(What is required)
In the records below, find each line holding the word "left" and copy it.

(Material for this exercise)
::::::::
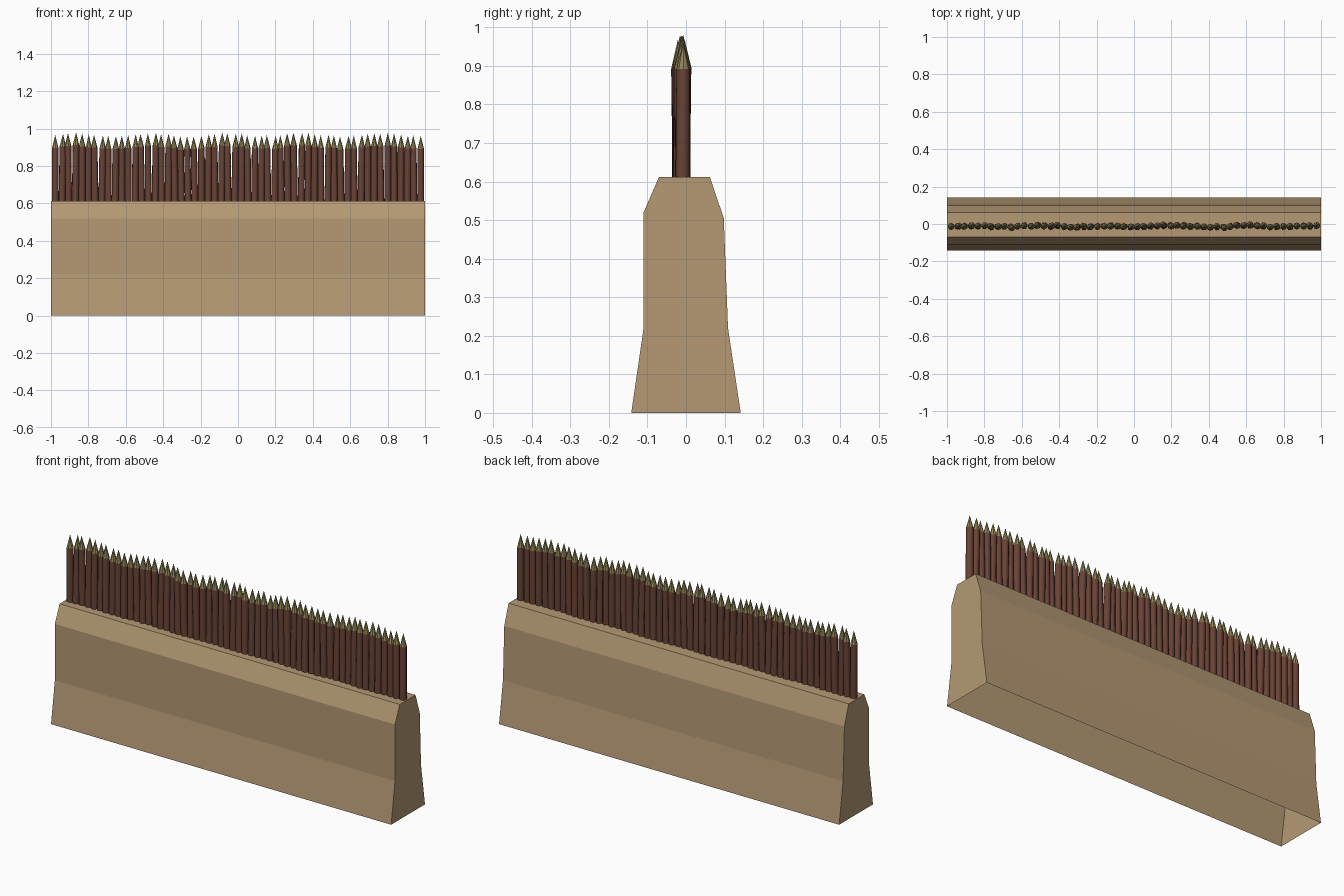
import bpy, bmesh, math, random
from mathutils import Matrix, Vector

if "Cube" in bpy.data.objects:
    bpy.data.objects.remove(bpy.data.objects["Cube"])

random.seed(4)

def material(name, rgb):
    m = bpy.data.materials.new(name)
    m.diffuse_color = (*rgb, 1)
    m.use_nodes = True
    m.node_tree.nodes["Principled BSDF"].inputs["Base Color"].default_value = m.diffuse_color
    return m

sand = material("sandy earth", (0.46, 0.32, 0.175))
bark = material("dark bark", (0.141, 0.056, 0.037))
cut_wood = material("olive cut wood", (0.29, 0.24, 0.10))

def add_object(name, bm, mats):
    me = bpy.data.meshes.new(name)
    bm.to_mesh(me)
    bm.free()
    ob = bpy.data.objects.new(name, me)
    bpy.context.collection.objects.link(ob)
    for m in mats:
        me.materials.append(m)
    return ob

# Earth wall: profile extruded along x, open underneath
profile = [(-0.142, 0), (-0.11, 0.22), (-0.11, 0.52), (-0.07, 0.612),
           (0.062, 0.612), (0.098, 0.505), (0.109, 0.22), (0.142, 0)]
bm = bmesh.new()
left = [bm.verts.new((-1, y, z)) for y, z in profile]
right = [bm.verts.new((1, y, z)) for y, z in profile]
for i in range(len(profile) - 1):
    bm.faces.new((left[i], right[i], right[i + 1], left[i + 1]))
bm.faces.new(left)
bm.faces.new(right[::-1])
for f in bm.faces:
    c = f.calc_center_median() - Vector((0, 0, 0.3))
    if f.normal.dot(c) == 0:
        f.normal_update()
    if f.normal.dot(c) < 0:
        f.normal_flip()
add_object("earth_wall", bm, [sand])

# Palisade: row of slightly irregular sharpened stakes
SIDES, COUNT, R = 8, 56, 0.0185
bm = bmesh.new()
for k in range(COUNT):
    x = -0.977 + 1.954 * k / (COUNT - 1)
    y = -0.012 + 0.003 * math.sin(k * 0.6) + random.uniform(-0.003, 0.003)
    shoulder = 0.9 + 0.008 * math.sin(k * 0.55) + random.uniform(-0.004, 0.004)
    inner = 0 < k < COUNT - 1
    lean_x = random.uniform(-0.006, 0.006) if inner else 0
    lean_y = random.uniform(-0.005, 0.005)
    turn = random.uniform(0, math.pi / 4)
    rings = []
    for z, r, t in ((0.60, R, 0), (shoulder, R * 0.95, 1)):
        rings.append([bm.verts.new((x + lean_x * t + r * math.cos(turn + a),
                                    y + lean_y * t + r * math.sin(turn + a), z))
                      for a in (math.tau * s / SIDES for s in range(SIDES))])
    tip = bm.verts.new((x + lean_x * 1.2, y + lean_y * 1.2, shoulder + 0.069))
    for s in range(SIDES):
        n = (s + 1) % SIDES
        shaft = bm.faces.new((rings[0][s], rings[0][n], rings[1][n], rings[1][s]))
        shaft.smooth = True
        point = bm.faces.new((rings[1][s], rings[1][n], tip))
        point.material_index = 1
        bm.edges.get((rings[1][s], rings[1][n])).smooth = False
add_object("palisade_stakes", bm, [bark, cut_wood])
::::::::
(Response below)
left = [bm.verts.new((-1, y, z)) for y, z in profile]
    bm.faces.new((left[i], right[i], right[i + 1], left[i + 1]))
bm.faces.new(left)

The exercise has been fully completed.